→ **Stored data entries**
- Opening Delimiter -

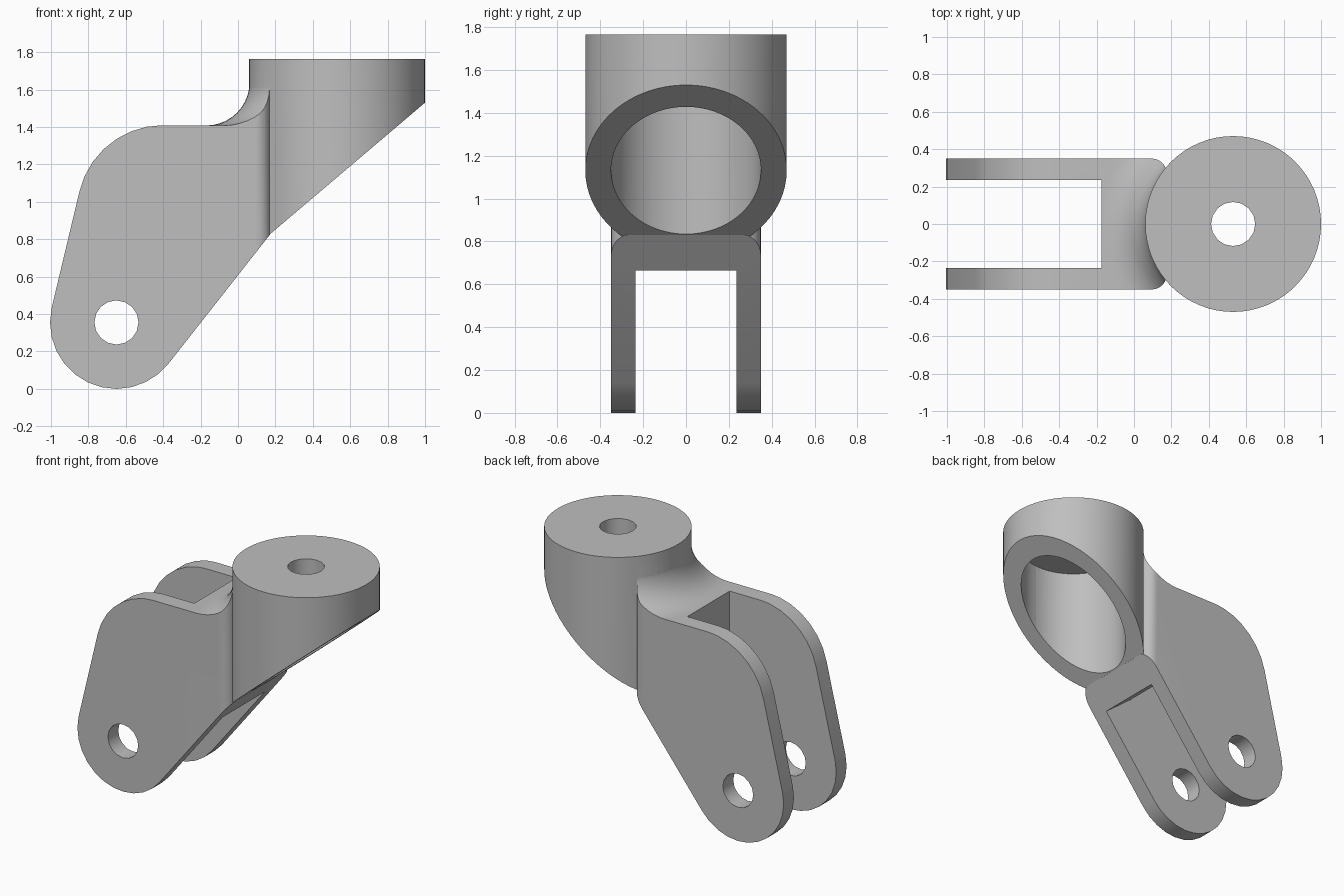
import bpy, bmesh
from math import sin, cos, pi, radians
from mathutils import Vector

if "Cube" in bpy.data.objects:
    bpy.data.objects.remove(bpy.data.objects["Cube"], do_unlink=True)

HUB_X, HUB_R, HUB_TOP = 0.53, 0.47, 1.765
PIN_X, PIN_Z, PIN_R = -0.65, 0.355, 0.118
WALL = 0.12

grey = bpy.data.materials.new("plain grey")
grey.use_nodes = True
colour = (0.52, 0.52, 0.52, 1)
grey.diffuse_color = colour
grey.node_tree.nodes["Principled BSDF"].inputs["Base Color"].default_value = colour


def finish(bm, name):
    bmesh.ops.recalc_face_normals(bm, faces=bm.faces)
    mesh = bpy.data.meshes.new(name)
    bm.to_mesh(mesh)
    bm.free()
    mesh.materials.append(grey)
    ob = bpy.data.objects.new(name, mesh)
    bpy.context.collection.objects.link(ob)
    return ob


def arc(cx, cz, r, start, end, steps):
    angles = [radians(start + (end - start) * i / steps) for i in range(steps + 1)]
    return [(cx + r * cos(a), cz + r * sin(a)) for a in angles]


def slab(name, points, half_width, round_x=None, radius=0.08):
    """Side profile extruded across y; optionally round its upright corners at round_x."""
    bm = bmesh.new()
    face = bm.faces.new([bm.verts.new((x, -half_width, z)) for x, z in points])
    ext = bmesh.ops.extrude_face_region(bm, geom=[face])
    moved = [v for v in ext["geom"] if isinstance(v, bmesh.types.BMVert)]
    bmesh.ops.translate(bm, verts=moved, vec=(0, 2 * half_width, 0))
    bmesh.ops.recalc_face_normals(bm, faces=bm.faces)
    if round_x is not None:
        edges = [e for e in bm.edges
                 if all(abs(v.co.x - round_x) < 1e-4 for v in e.verts)
                 and abs(e.verts[0].co.y - e.verts[1].co.y) < 1e-4]
        bmesh.ops.bevel(bm, geom=edges, offset=radius, segments=6,
                        profile=0.5, affect='EDGES')
    return finish(bm, name)


def lathe(name, points, steps=64):
    """Closed radius/height profile turned round the hub axis."""
    bm = bmesh.new()
    verts = [bm.verts.new((HUB_X + r, 0, z)) for r, z in points]
    edges = [bm.edges.new((a, b)) for a, b in zip(verts, verts[1:] + verts[:1])]
    bmesh.ops.spin(bm, geom=verts + edges, cent=(HUB_X, 0, 0), axis=(0, 0, 1),
                   angle=2 * pi, steps=steps)
    bmesh.ops.remove_doubles(bm, verts=bm.verts, dist=1e-4)
    return finish(bm, name)


def cylinder(name, r, depth, loc, sides, along_y=False):
    bm = bmesh.new()
    bmesh.ops.create_cone(bm, cap_ends=True, segments=sides, radius1=r, radius2=r, depth=depth)
    if along_y:
        for v in bm.verts:
            v.co = Vector((v.co.x, -v.co.z, v.co.y))
    bmesh.ops.translate(bm, verts=bm.verts, vec=loc)
    return finish(bm, name)


def combine(target, other, operation):
    mod = target.modifiers.new("boolean", 'BOOLEAN')
    mod.operation, mod.solver, mod.object = operation, 'EXACT', other
    bpy.context.view_layer.objects.active = target
    bpy.ops.object.modifier_apply(modifier=mod.name)
    bpy.data.objects.remove(other, do_unlink=True)


# Hub: upright cup with a slanted open underside and a hole in its roof
hub = cylinder("hub", HUB_R, HUB_TOP, (HUB_X, 0, HUB_TOP / 2), 64)
slant = [(-0.1, 0.597), (1.2, 1.70), (1.2, -0.2), (-0.1, -0.2)]
combine(hub, slab("slant_cutter", slant, 0.6), 'DIFFERENCE')
bore_top = HUB_TOP - WALL
combine(hub, cylinder("bore_cutter", HUB_R - WALL, bore_top, (HUB_X, 0, bore_top / 2), 64), 'DIFFERENCE')
combine(hub, cylinder("roof_hole_cutter", PIN_R, 1, (HUB_X, 0, HUB_TOP), 16), 'DIFFERENCE')

# Arm: rounded side profile, left tall beside the hub for the blend
outline = arc(PIN_X, PIN_Z, 0.355, 167, 322, 12)
outline += [(0.175, 0.83), (0.175, 1.70), (-0.4, 1.70)]
outline += arc(-0.4, 0.95, 0.46, 90, 167, 7)
arm = slab("fork_bracket", outline, 0.35, round_x=0.175)

# Concave blend from the arm top up to the hub wall
blend = [(0.46, 1.64)] + arc(HUB_R + 0.23, 1.64, 0.232, 180, 270, 10)
blend += [(1.3, 1.408), (1.3, 2.0), (0.46, 2.0)]
combine(arm, lathe("blend_cutter", blend), 'DIFFERENCE')

# Slot that splits the arm into two fork plates
slot = [(-0.175, 2), (-0.175, 0.84), (0.045, 0.665), (0.2, 0.54),
        (0.2, -0.2), (-1.2, -0.2), (-1.2, 2)]
combine(arm, slab("slot_cutter", slot, 0.235), 'DIFFERENCE')

# Pin hole through both fork plates
combine(arm, cylinder("pin_cutter", PIN_R, 2, (PIN_X, 0, PIN_Z), 16, along_y=True), 'DIFFERENCE')

# Merge the arm and hub into one bracket
combine(arm, hub, 'UNION')
bpy.ops.object.select_all(action='DESELECT')
arm.select_set(True)
bpy.context.view_layer.objects.active = arm
bpy.ops.object.shade_smooth_by_angle(angle=radians(30))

- Closing Delimiter -

→ **Work instruction**
No pictures should appear; only the lines from the first line of the records through the line with "return [(cx +", both included, are to be restated word for word.

→ **Response below**
import bpy, bmesh
from math import sin, cos, pi, radians
from mathutils import Vector

if "Cube" in bpy.data.objects:
    bpy.data.objects.remove(bpy.data.objects["Cube"], do_unlink=True)

HUB_X, HUB_R, HUB_TOP = 0.53, 0.47, 1.765
PIN_X, PIN_Z, PIN_R = -0.65, 0.355, 0.118
WALL = 0.12

grey = bpy.data.materials.new("plain grey")
grey.use_nodes = True
colour = (0.52, 0.52, 0.52, 1)
grey.diffuse_color = colour
grey.node_tree.nodes["Principled BSDF"].inputs["Base Color"].default_value = colour


def finish(bm, name):
    bmesh.ops.recalc_face_normals(bm, faces=bm.faces)
    mesh = bpy.data.meshes.new(name)
    bm.to_mesh(mesh)
    bm.free()
    mesh.materials.append(grey)
    ob = bpy.data.objects.new(name, mesh)
    bpy.context.collection.objects.link(ob)
    return ob


def arc(cx, cz, r, start, end, steps):
    angles = [radians(start + (end - start) * i / steps) for i in range(steps + 1)]
    return [(cx + r * cos(a), cz + r * sin(a)) for a in angles]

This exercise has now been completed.